== TASK INPUTS ==

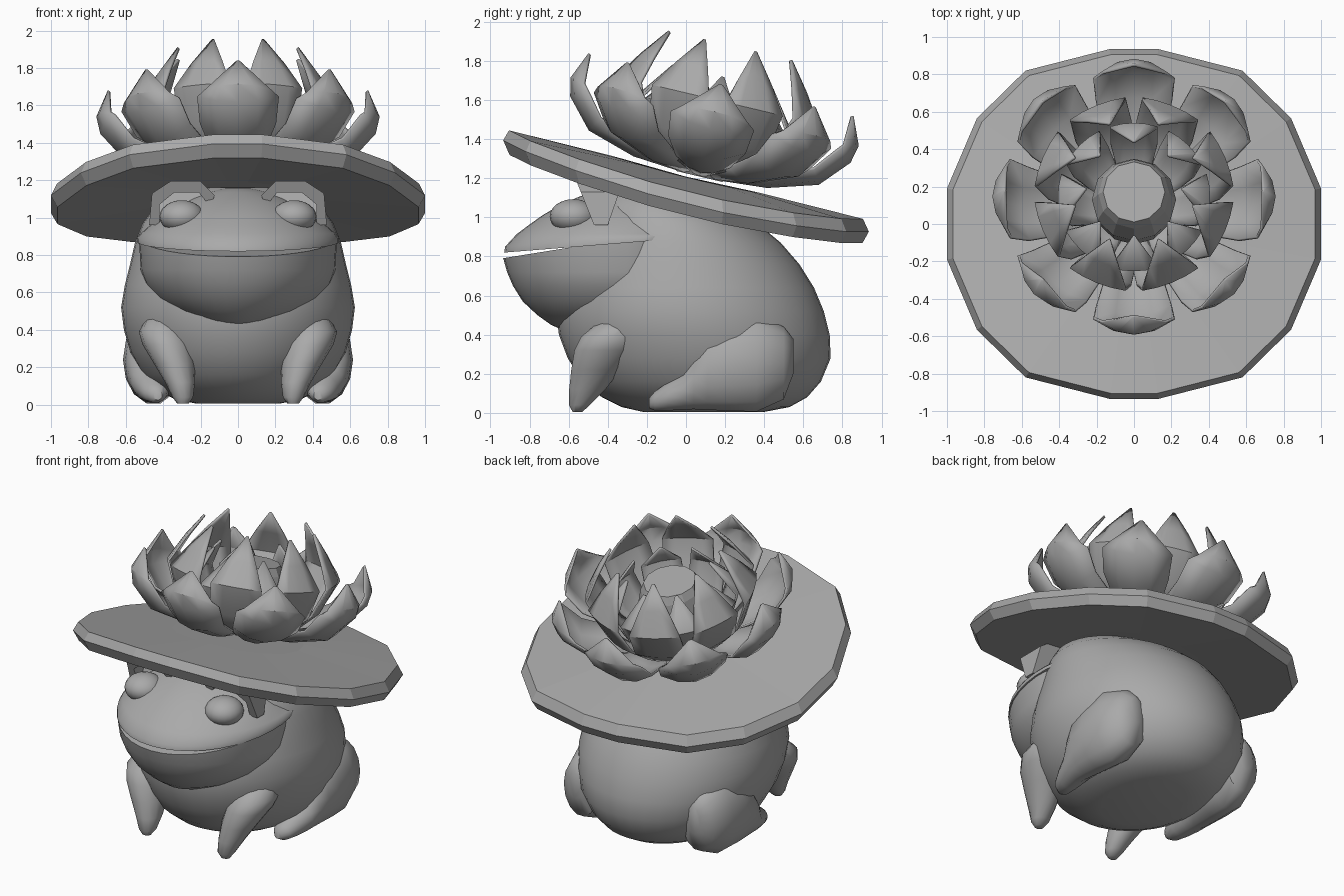
import bpy, bmesh, math
from mathutils import Matrix, Vector

if "Cube" in bpy.data.objects:
    bpy.data.objects.remove(bpy.data.objects["Cube"])

grey = bpy.data.materials.new("grey_clay")
grey.diffuse_color = (0.4, 0.4, 0.4, 1)
grey.use_nodes = True
grey.node_tree.nodes["Principled BSDF"].inputs["Base Color"].default_value = grey.diffuse_color


def finish(name, bm, smooth=None, mirror=False, matrix=None):
    """Turn a bmesh into a named object with material, shading and mirror."""
    bmesh.ops.recalc_face_normals(bm, faces=bm.faces)
    me = bpy.data.meshes.new(name)
    bm.to_mesh(me)
    bm.free()
    me.materials.append(grey)
    ob = bpy.data.objects.new(name, me)
    bpy.context.collection.objects.link(ob)
    if matrix is not None:
        ob.matrix_world = matrix
    if smooth:
        bpy.ops.object.select_all(action='DESELECT')
        ob.select_set(True)
        bpy.context.view_layer.objects.active = ob
        bpy.ops.object.shade_smooth_by_angle(angle=math.radians(smooth))
    if mirror:
        ob.modifiers.new("mirror", 'MIRROR')
    return ob


def loft(name, rings, **kw):
    """Skin a list of closed rings and cap both ends."""
    bm = bmesh.new()
    vs = [[bm.verts.new(p) for p in ring] for ring in rings]
    n = len(vs[0])
    for a, b in zip(vs, vs[1:]):
        for i in range(n):
            j = (i + 1) % n
            bm.faces.new((a[i], a[j], b[j], b[i]))
    bm.faces.new(vs[0])
    bm.faces.new(vs[-1])
    return finish(name, bm, **kw)


def plan_ring(z, front, back, half, mid=None, n=40):
    """Egg-shaped horizontal ring; z may be a height or a rule of y."""
    mid = (front + back) / 2 if mid is None else mid
    pts = []
    for i in range(n):
        t = 2 * math.pi * i / n
        s = math.sin(t)
        y = mid + s * ((back - mid) if s > 0 else (mid - front))
        pts.append((half * math.cos(t), y, z(y) if callable(z) else z))
    return pts


# Body: height, front, back, half width
body = [(0.005, -.22, .40, .22), (.03, -.33, .53, .34), (.08, -.43, .62, .43),
        (.16, -.53, .69, .51), (.28, -.605, .74, .575), (.40, -.65, .735, .61),
        (.52, -.665, .705, .625), (.64, -.65, .655, .605), (.76, -.61, .58, .575),
        (.87, -.56, .485, .55), (.97, -.51, .365, .51), (1.05, -.47, .23, .45),
        (1.11, -.42, .09, .37), (1.16, -.32, -.06, .22)]
loft("body", [plan_ring(*r) for r in body], smooth=50)

# Lower jaw and upper head meet at a slightly open, rising mouth
jaw = [(.42, -.62, .12), (.45, -.69, .25), (.50, -.76, .36), (.57, -.835, .44),
       (.65, -.885, .495), (.72, -.915, .52),
       (lambda y: .792 + .16 * (y + .93), -.935, .53)]
loft("lower_jaw", [plan_ring(z, f, .1, h, -.3) for z, f, h in jaw], smooth=50)
head = [(lambda y: .82 + .08 * (y + .93), -.93, .54),
        (lambda y: .85 + .07 * (y + .93), -.925, .54),
        (.915, -.865, .52), (.96, -.805, .47), (1.01, -.735, .41),
        (1.06, -.65, .33), (1.10, -.56, .26), (1.135, -.47, .17),
        (1.155, -.40, .08)]
backs = [.28, .28, .25, .2, .12, .04, 0, -.05, -.1]
loft("upper_head", [plan_ring(z, f, b, h, -.3)
                    for (z, f, h), b in zip(head, backs)], smooth=50)

# Eyes
bm = bmesh.new()
bmesh.ops.create_uvsphere(bm, u_segments=20, v_segments=12, radius=1,
                          matrix=Matrix.Translation((.3, -.575, 1.005))
                          @ Matrix.Diagonal((.12, .122, .088, 1)))
finish("eyes", bm, smooth=60, mirror=True)

# Angular brow hoods with a recess behind each eye
outer = [(.16, 1.0), (.125, 1.12), (.20, 1.195), (.36, 1.195), (.46, 1.13), (.475, .96)]
inner = [(.19, 1.0), (.165, 1.08), (.21, 1.135), (.34, 1.135), (.42, 1.07), (.42, .96)]


def slant(points, base, slope):
    return [(x, base + slope * (z - .96), z) for x, z in points]


loft("brow_hoods", [slant(outer, -.40, .35), slant(outer, -.47, -.4),
                    slant(inner, -.47, -.4), slant(inner, -.43, .25)], mirror=True)


def limb_rings(rows, flat, n=14):
    """Rings across y (flat=False) or across z (flat=True): centre and two radii."""
    out = []
    for x, y, z, a, b in rows:
        ring = []
        for i in range(n):
            c, s = math.cos(2 * math.pi * i / n), math.sin(2 * math.pi * i / n)
            ring.append((x + a * c, y + b * s, z) if flat else (x + a * c, y, z + b * s))
        out.append(ring)
    return out


# Tapered front legs
loft("front_legs", limb_rings([
    (.295, -.555, .005, .03, .025), (.295, -.545, .04, .055, .055),
    (.31, -.505, .12, .08, .095), (.34, -.46, .22, .11, .13),
    (.375, -.41, .32, .135, .165), (.395, -.375, .39, .135, .165),
    (.39, -.32, .48, .09, .11)], True), smooth=60, mirror=True)

# Hind legs: rounded thigh running into a long foot
loft("hind_legs", limb_rings([
    (.44, .55, .29, .05, .09), (.44, .50, .255, .125, .19), (.45, .36, .255, .16, .255),
    (.46, .22, .24, .155, .235), (.465, .11, .225, .14, .215), (.465, .04, .17, .12, .155),
    (.46, -.01, .115, .105, .10), (.45, -.09, .085, .085, .075),
    (.44, -.16, .06, .06, .05), (.43, -.19, .05, .025, .025)], False),
    smooth=45, mirror=True)

# Tilted, slightly drooping leaf disc
quarter = [(1.0, .19), (.84, .565), (.58, .82), (.13, .935)]
rim = (quarter + [(-x, y) for x, y in reversed(quarter)]
       + [(-x, -y) for x, y in quarter] + [(x, -y) for x, y in reversed(quarter)])


def disc_ring(scale, drop):
    return [(x * scale, y * scale,
             1.44 - .25 * (y * scale + .88) - .09 * (x * scale) ** 2 - drop)
            for x, y in rim]


loft("leaf_disc", [disc_ring(.4, .125), disc_ring(.965, .125), disc_ring(1, .058),
                   disc_ring(.968, 0), disc_ring(.4, 0)])

# Flower frame: tilted back in line with the disc
flower = Matrix.Translation((0, .068, 1.209)) @ Matrix.Rotation(math.radians(-13.3), 4, 'X')


def petal_ring(name, rows, offset, cup, count=8):
    """Ring of cupped petals; rows hold reach, height and half width."""
    bm = bmesh.new()
    sides = (-1, -.5, 0, .5, 1)
    for k in range(count):
        turn = Matrix.Rotation(2 * math.pi * (k + offset) / count, 4, 'Z')
        grid = []
        for i, (r, h, w) in enumerate(rows):
            p, q = rows[max(i - 1, 0)], rows[min(i + 1, len(rows) - 1)]
            d = Vector((q[0] - p[0], q[1] - p[1])).normalized()
            grid.append([bm.verts.new(turn @ Vector((
                w * s, r - d.y * cup * w * s * s, h + d.x * cup * w * s * s)))
                for s in sides])
        for a, b in zip(grid, grid[1:]):
            for i in range(4):
                bm.faces.new((a[i], a[i + 1], b[i + 1], b[i]))
    ob = finish(name, bm, smooth=35, matrix=flower)
    mod = ob.modifiers.new("thickness", 'SOLIDIFY')
    mod.thickness = .015
    mod.offset = 0


petal_ring("outer_petals", [(.10, .01, .06), (.35, .03, .14), (.60, .105, .20),
                            (.73, .25, .215), (.75, .34, .17), (.69, .48, .006)],
           0, .4)
petal_ring("middle_petals", [(.10, .02, .06), (.30, .06, .13), (.44, .20, .16),
                             (.52, .40, .16), (.44, .545, .09), (.345, .685, .006)],
           .5, .12)
petal_ring("inner_petals", [(.08, .02, .05), (.22, .06, .09), (.34, .18, .125),
                            (.40, .33, .125), (.26, .52, .006)], 0, .15)

# Seed pod in the middle of the flower
pod = [(.12, 0), (.21, .12), (.225, .27), (.19, .40), (.165, .45)]
loft("seed_pod", [[(r * math.cos(math.pi * i / 6), r * math.sin(math.pi * i / 6), h)
                   for i in range(12)] for r, h in pod], matrix=flower)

===

Copy every line above that holds the word "finish".

def finish(name, bm, smooth=None, mirror=False, matrix=None):
    return finish(name, bm, **kw)
finish("eyes", bm, smooth=60, mirror=True)
    ob = finish(name, bm, smooth=35, matrix=flower)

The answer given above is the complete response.